Segment Start: SOURCE INFORMATION

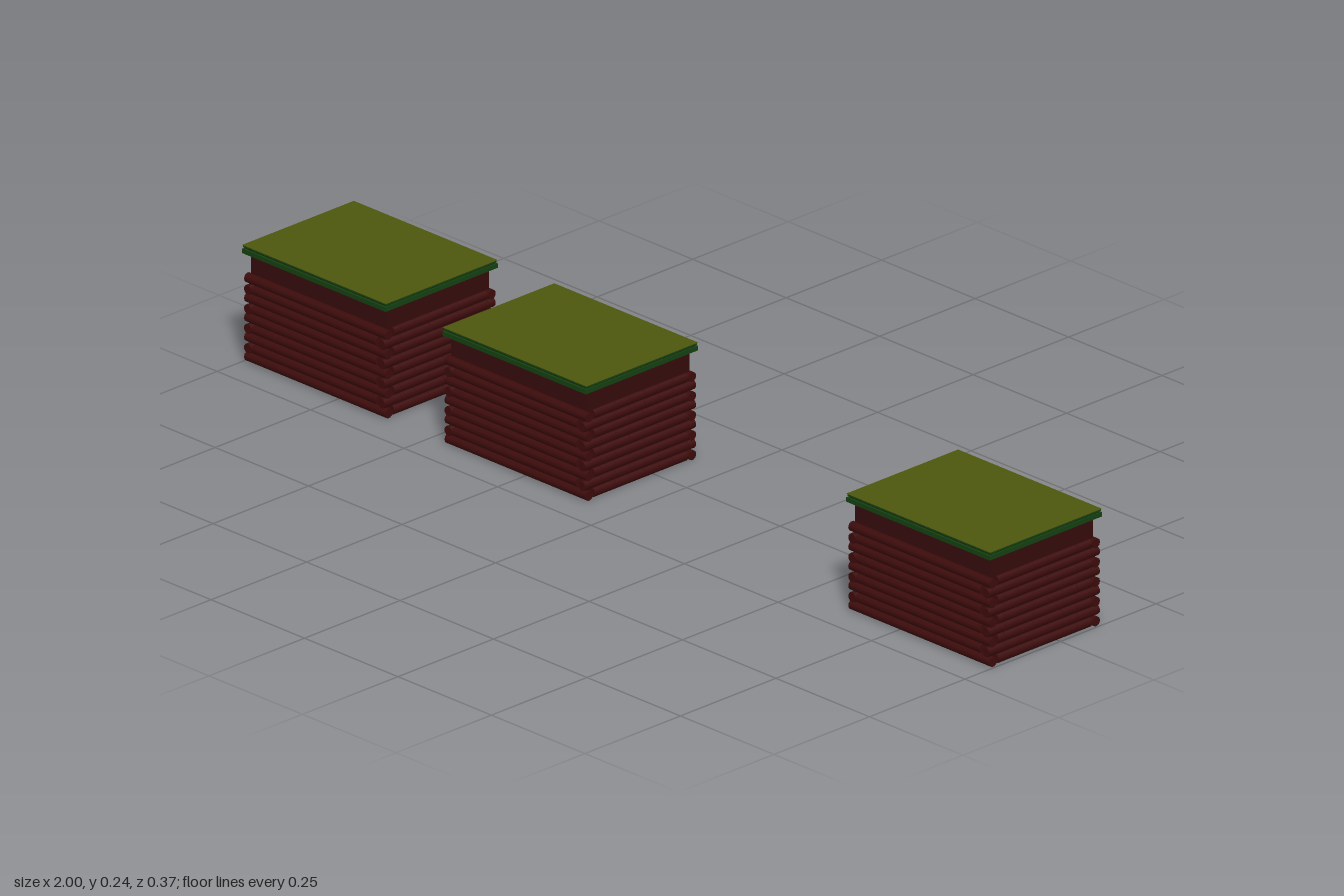
import * as THREE from 'three';
import { mergeGeometries } from 'three/addons/utils/BufferGeometryUtils.js';

const R = 0.01;                 // log radius
const ROWS = 9;
const X = 0.189, BACK = -0.107, FRONT = 0.183; // outer wall faces

const mat = (color, side = THREE.FrontSide) => new THREE.MeshStandardMaterial({ color, side });
const mats = {
  log: mat(0x3d0b0b), band: mat(0x350b0b), roof: mat(0x4d570c),
  trim: mat(0x144010), green: mat(0x125a12), dark: mat(0x101013, THREE.DoubleSide),
};

// One log along x or z, cut into staggered lengths with fine joints
function logPieces(axis, from, to, y, across, row, radius = R) {
  const piece = 0.038, joint = 0.0006, list = [];
  let a = from;
  let b = from + (row % 2 ? piece / 2 : piece);
  while (a < to - 0.001) {
    b = Math.min(b, to);
    if (to - b < 0.006) b = to;
    const g = new THREE.CylinderGeometry(radius, radius, b - a - joint, 10);
    const mid = (a + b) / 2;
    if (axis === 'x') g.rotateZ(Math.PI / 2).translate(mid, y, across);
    else g.rotateX(Math.PI / 2).translate(across, y, mid);
    list.push(g);
    a = b;
    b = a + piece;
  }
  return list;
}

function mesh(name, geometry, material, x = 0, y = 0, z = 0) {
  const m = new THREE.Mesh(geometry, material);
  m.name = name;
  m.position.set(x, y, z);
  return m;
}

const box = (name, w, h, d, material, x, y, z) =>
  mesh(name, new THREE.BoxGeometry(w, h, d), material, x, y, z);

// Log walls whose rows alternately run through the corners
function addWalls(cabin) {
  const walls = { frontWall: [], backWall: [], leftWall: [], rightWall: [] };
  for (let row = 0; row < ROWS; row++) {
    const y = R + row * 2 * R;
    const through = row % 2 === 0;
    const x0 = through ? -X : -X + 2 * R;
    const x1 = through ? X : X - 2 * R - 0.006;
    const z0 = through ? BACK + 2 * R : BACK;
    const z1 = through ? FRONT - 2 * R - 0.005 : FRONT;
    const r = R * 0.99;
    walls.frontWall.push(...logPieces('x', x0, x1, y, FRONT - R, row, r));
    walls.backWall.push(...logPieces('x', x0, x1, y, BACK + R, row, r));
    walls.leftWall.push(...logPieces('z', z0, z1, y, X - R, row, r));
    walls.rightWall.push(...logPieces('z', z0, z1, y, -X + R, row, r));
  }
  for (const [name, parts] of Object.entries(walls)) {
    cabin.add(mesh(name, mergeGeometries(parts), mats.log));
  }
  // Floor of smaller logs laid side by side
  const floor = [];
  const r = 0.007;
  let i = 0;
  for (let z = BACK + 2 * R + r; z < FRONT - 2 * R; z += 2 * r) {
    floor.push(...logPieces('x', -X + 2 * R, X - 2 * R, r, z, i++, r));
  }
  cabin.add(mesh('floor', mergeGeometries(floor), mats.log));
}

// Inset band under a two-layer flat roof
function addRoof(cabin) {
  const zMid = (BACK + FRONT) / 2;
  cabin.add(
    box('upperBand', 0.364, 0.042, 0.267, mats.band, 0, 0.201, zMid),
    box('eaves', 0.384, 0.009, 0.294, mats.trim, 0, 0.2265, zMid),
    box('roofCore', 0.376, 0.004, 0.284, mats.dark, 0, 0.2325, zMid),
    box('roofEdge', 0.382, 0.004, 0.289, mats.trim, 0, 0.2355, zMid),
    box('roofTop', 0.384, 0.001, 0.292, mats.roof, 0, 0.238, zMid),
  );
}

// Door, windows and the small canopy at the back
function addEntrance(cabin) {
  cabin.add(box('door', 0.046, 0.09, 0.006, mats.green, 0, 0.047, BACK));
  cabin.add(box('doorLintel', 0.052, 0.005, 0.012, mats.trim, 0, 0.097, BACK));
  for (const s of [-1, 1]) {
    cabin.add(
      box('window', 0.036, 0.042, 0.006, mats.green, s * 0.098, 0.065, BACK),
      box('windowSill', 0.042, 0.004, 0.01, mats.green, s * 0.098, 0.045, BACK),
      mesh('canopyPost', new THREE.CylinderGeometry(0.0018, 0.0018, 0.092, 8),
        mats.trim, s * 0.05, 0.046, -0.1815),
    );
  }
  // Thin canopy sheet sloping away from the wall, with a slight sag
  const outline = new THREE.Shape();
  outline.moveTo(-0.1, 0.103);
  outline.lineTo(-0.145, 0.098);
  outline.lineTo(-0.183, 0.092);
  outline.lineTo(-0.172, 0.0895);
  outline.lineTo(-0.148, 0.09);
  outline.lineTo(-0.1, 0.102);
  const canopy = new THREE.ExtrudeGeometry(outline, { depth: 0.106, bevelEnabled: false });
  canopy.translate(0, 0, -0.053).rotateY(-Math.PI / 2);
  cabin.add(mesh('canopy', canopy, mats.dark));
}

export function createModel() {
  const group = new THREE.Group();
  group.name = 'logCabins';
  const cabin = new THREE.Group();
  cabin.name = 'cabin';
  addWalls(cabin);
  addRoof(cabin);
  addEntrance(cabin);
  for (const x of [-0.808, -0.272, 0.808]) {
    const copy = cabin.clone();
    copy.position.x = x;
    group.add(copy);
  }
  return group;
}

Segment End: SOURCE INFORMATION

WHAT IS NEEDED » Which lines of the data include "push"? Copy each of them.

EXERCISE RESPONSE »
    list.push(g);
    walls.frontWall.push(...logPieces('x', x0, x1, y, FRONT - R, row, r));
    walls.backWall.push(...logPieces('x', x0, x1, y, BACK + R, row, r));
    walls.leftWall.push(...logPieces('z', z0, z1, y, X - R, row, r));
    walls.rightWall.push(...logPieces('z', z0, z1, y, -X + R, row, r));
    floor.push(...logPieces('x', -X + 2 * R, X - 2 * R, r, z, i++, r));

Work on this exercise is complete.